• _Work instruction_: Could you retype all of the entries exactly, without their pictures?

• _Information given_:
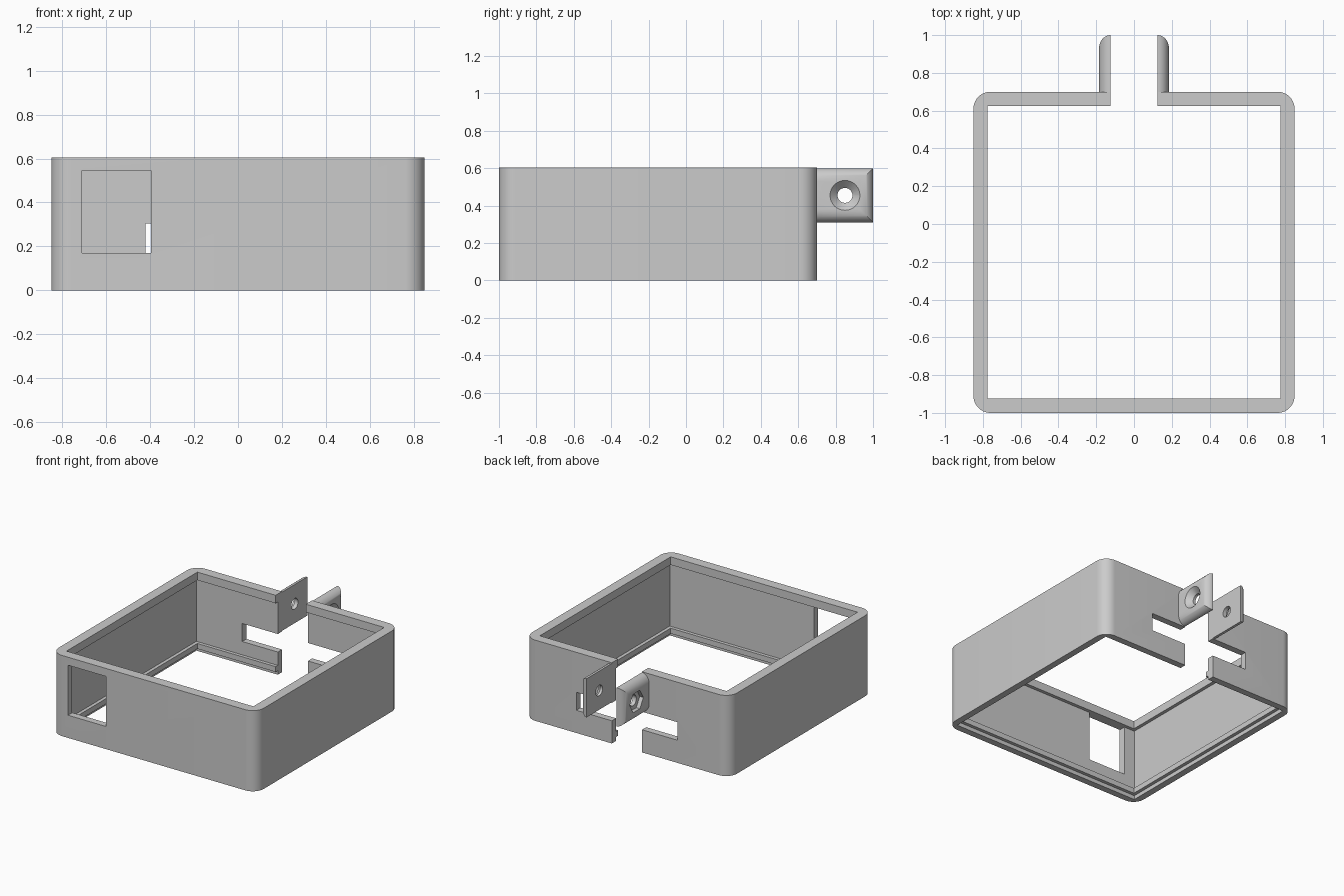
import bpy, bmesh, math
from mathutils import Matrix, Vector

default = bpy.data.objects.get("Cube")
if default:
    bpy.data.objects.remove(default, do_unlink=True)

# Main sizes
HALF, FRONT, BACK, HEIGHT = 0.85, -1.0, 0.70, 0.605
GAP, TAB_OUT = 0.125, 0.185
HOLE = Vector((0, 0.85, 0.455))

grey = bpy.data.materials.new("plain_grey")
grey.use_nodes = True
grey.diffuse_color = (0.6, 0.6, 0.6, 1)
grey.node_tree.nodes["Principled BSDF"].inputs["Base Color"].default_value = grey.diffuse_color


def make(name, bm):
    bmesh.ops.recalc_face_normals(bm, faces=bm.faces)
    mesh = bpy.data.meshes.new(name)
    bm.to_mesh(mesh)
    bm.free()
    mesh.materials.append(grey)
    obj = bpy.data.objects.new(name, mesh)
    bpy.context.collection.objects.link(obj)
    return obj


def loft(name, rings):
    """Solid through a stack of matching point rings."""
    bm = bmesh.new()
    rows = [[bm.verts.new(p) for p in ring] for ring in rings]
    n = len(rows[0])
    for a, b in zip(rows, rows[1:]):
        for i in range(n):
            bm.faces.new((a[i], a[(i + 1) % n], b[(i + 1) % n], b[i]))
    bm.faces.new(rows[0])
    bm.faces.new(rows[-1])
    return make(name, bm)


def box(x0, x1, y0, y1, z0, z1):
    ring = [(x0, y0), (x1, y0), (x1, y1), (x0, y1)]
    return loft("box_cutter", [[(x, y, z) for x, y in ring] for z in (z0, z1)])


def bore(x0, x1, r0, r1, sides):
    """Round, conical or hexagonal cutter along x through the screw axis."""
    rings = []
    for x, r in ((x0, r0), (x1, r1)):
        turns = [2 * math.pi * i / sides for i in range(sides)]
        rings.append([(x, HOLE.y + r * math.cos(a), HOLE.z + r * math.sin(a)) for a in turns])
    return loft("bore_cutter", rings)


def carve(obj, cutters):
    """Subtract the cutters, bake the result and smooth the curved faces."""
    for c in cutters:
        c.hide_render = True
        mod = obj.modifiers.new("cut", 'BOOLEAN')
        mod.operation, mod.solver, mod.object = 'DIFFERENCE', 'EXACT', c
    deps = bpy.context.evaluated_depsgraph_get()
    baked = bpy.data.meshes.new_from_object(obj.evaluated_get(deps))
    obj.modifiers.clear()
    obj.data = baked
    for c in cutters:
        bpy.data.objects.remove(c, do_unlink=True)
    baked.polygons.foreach_set("use_smooth", [True] * len(baked.polygons))
    baked.set_sharp_from_angle(angle=math.radians(30))


# Frame: rounded block
R, STEPS = 0.09, 10
outline = []
for k, (sx, sy) in enumerate(((1, 1), (0, 1), (0, 0), (1, 0))):
    cx = HALF - R if sx else R - HALF
    cy = BACK - R if sy else FRONT + R
    for i in range(STEPS + 1):
        a = math.pi / 2 * (k + i / STEPS)
        outline.append((cx + R * math.cos(a), cy + R * math.sin(a)))
frame = loft("frame", [[(x, y, z) for x, y in outline] for z in (0, HEIGHT)])


def cavity(wall, z0, z1):
    return box(wall - HALF, HALF - wall, FRONT + wall, BACK - wall, z0, z1)


carve(frame, [
    cavity(0.075, -0.1, 0.7),                       # opening inside the lips
    cavity(0.05, 0.07, 0.545),                      # wall between the lips
    cavity(0.05, -0.1, 0.03),                       # recess below the lower lip
    box(-GAP, GAP, 0.5, 0.9, -0.1, 0.7),            # clamp gap
    box(-0.42, 0.42, 0.5, 0.9, 0.17, 0.305),        # slot across the back
    box(-0.71, -0.395, -1.1, -0.9, 0.17, 0.545),    # front window
])


# Clamp tabs: flat inside, rounded and mitred outside
def tab(name, side):
    rings = []
    for i in range(11):
        a = math.pi / 2 * i / 10
        x = side * (GAP + (TAB_OUT - GAP) * math.sin(a))
        d = 0.07 * (1 - math.cos(a))
        rings.append([(x, 0.68, 0.31 + d), (x, 1 - d, 0.31 + d),
                      (x, 1 - d, 0.60 - d), (x, 0.68, 0.60 - d)])
    return loft(name, rings)


left_tab = tab("left_clamp_tab", 1)
carve(left_tab, [bore(0.1, 0.25, 0.04, 0.04, 32),
                 bore(0.145, 0.187, 0.04, 0.082, 32)])    # countersink
right_tab = tab("right_clamp_tab", -1)
carve(right_tab, [bore(-0.25, -0.1, 0.04, 0.04, 32),
                  bore(-0.25, -0.155, 0.08, 0.08, 6)])    # nut pocket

• _Response to the task_:
import bpy, bmesh, math
from mathutils import Matrix, Vector

default = bpy.data.objects.get("Cube")
if default:
    bpy.data.objects.remove(default, do_unlink=True)

# Main sizes
HALF, FRONT, BACK, HEIGHT = 0.85, -1.0, 0.70, 0.605
GAP, TAB_OUT = 0.125, 0.185
HOLE = Vector((0, 0.85, 0.455))

grey = bpy.data.materials.new("plain_grey")
grey.use_nodes = True
grey.diffuse_color = (0.6, 0.6, 0.6, 1)
grey.node_tree.nodes["Principled BSDF"].inputs["Base Color"].default_value = grey.diffuse_color


def make(name, bm):
    bmesh.ops.recalc_face_normals(bm, faces=bm.faces)
    mesh = bpy.data.meshes.new(name)
    bm.to_mesh(mesh)
    bm.free()
    mesh.materials.append(grey)
    obj = bpy.data.objects.new(name, mesh)
    bpy.context.collection.objects.link(obj)
    return obj


def loft(name, rings):
    """Solid through a stack of matching point rings."""
    bm = bmesh.new()
    rows = [[bm.verts.new(p) for p in ring] for ring in rings]
    n = len(rows[0])
    for a, b in zip(rows, rows[1:]):
        for i in range(n):
            bm.faces.new((a[i], a[(i + 1) % n], b[(i + 1) % n], b[i]))
    bm.faces.new(rows[0])
    bm.faces.new(rows[-1])
    return make(name, bm)


def box(x0, x1, y0, y1, z0, z1):
    ring = [(x0, y0), (x1, y0), (x1, y1), (x0, y1)]
    return loft("box_cutter", [[(x, y, z) for x, y in ring] for z in (z0, z1)])


def bore(x0, x1, r0, r1, sides):
    """Round, conical or hexagonal cutter along x through the screw axis."""
    rings = []
    for x, r in ((x0, r0), (x1, r1)):
        turns = [2 * math.pi * i / sides for i in range(sides)]
        rings.append([(x, HOLE.y + r * math.cos(a), HOLE.z + r * math.sin(a)) for a in turns])
    return loft("bore_cutter", rings)


def carve(obj, cutters):
    """Subtract the cutters, bake the result and smooth the curved faces."""
    for c in cutters:
        c.hide_render = True
        mod = obj.modifiers.new("cut", 'BOOLEAN')
        mod.operation, mod.solver, mod.object = 'DIFFERENCE', 'EXACT', c
    deps = bpy.context.evaluated_depsgraph_get()
    baked = bpy.data.meshes.new_from_object(obj.evaluated_get(deps))
    obj.modifiers.clear()
    obj.data = baked
    for c in cutters:
        bpy.data.objects.remove(c, do_unlink=True)
    baked.polygons.foreach_set("use_smooth", [True] * len(baked.polygons))
    baked.set_sharp_from_angle(angle=math.radians(30))


# Frame: rounded block
R, STEPS = 0.09, 10
outline = []
for k, (sx, sy) in enumerate(((1, 1), (0, 1), (0, 0), (1, 0))):
    cx = HALF - R if sx else R - HALF
    cy = BACK - R if sy else FRONT + R
    for i in range(STEPS + 1):
        a = math.pi / 2 * (k + i / STEPS)
        outline.append((cx + R * math.cos(a), cy + R * math.sin(a)))
frame = loft("frame", [[(x, y, z) for x, y in outline] for z in (0, HEIGHT)])


def cavity(wall, z0, z1):
    return box(wall - HALF, HALF - wall, FRONT + wall, BACK - wall, z0, z1)


carve(frame, [
    cavity(0.075, -0.1, 0.7),                       # opening inside the lips
    cavity(0.05, 0.07, 0.545),                      # wall between the lips
    cavity(0.05, -0.1, 0.03),                       # recess below the lower lip
    box(-GAP, GAP, 0.5, 0.9, -0.1, 0.7),            # clamp gap
    box(-0.42, 0.42, 0.5, 0.9, 0.17, 0.305),        # slot across the back
    box(-0.71, -0.395, -1.1, -0.9, 0.17, 0.545),    # front window
])


# Clamp tabs: flat inside, rounded and mitred outside
def tab(name, side):
    rings = []
    for i in range(11):
        a = math.pi / 2 * i / 10
        x = side * (GAP + (TAB_OUT - GAP) * math.sin(a))
        d = 0.07 * (1 - math.cos(a))
        rings.append([(x, 0.68, 0.31 + d), (x, 1 - d, 0.31 + d),
                      (x, 1 - d, 0.60 - d), (x, 0.68, 0.60 - d)])
    return loft(name, rings)


left_tab = tab("left_clamp_tab", 1)
carve(left_tab, [bore(0.1, 0.25, 0.04, 0.04, 32),
                 bore(0.145, 0.187, 0.04, 0.082, 32)])    # countersink
right_tab = tab("right_clamp_tab", -1)
carve(right_tab, [bore(-0.25, -0.1, 0.04, 0.04, 32),
                  bore(-0.25, -0.155, 0.08, 0.08, 6)])    # nut pocket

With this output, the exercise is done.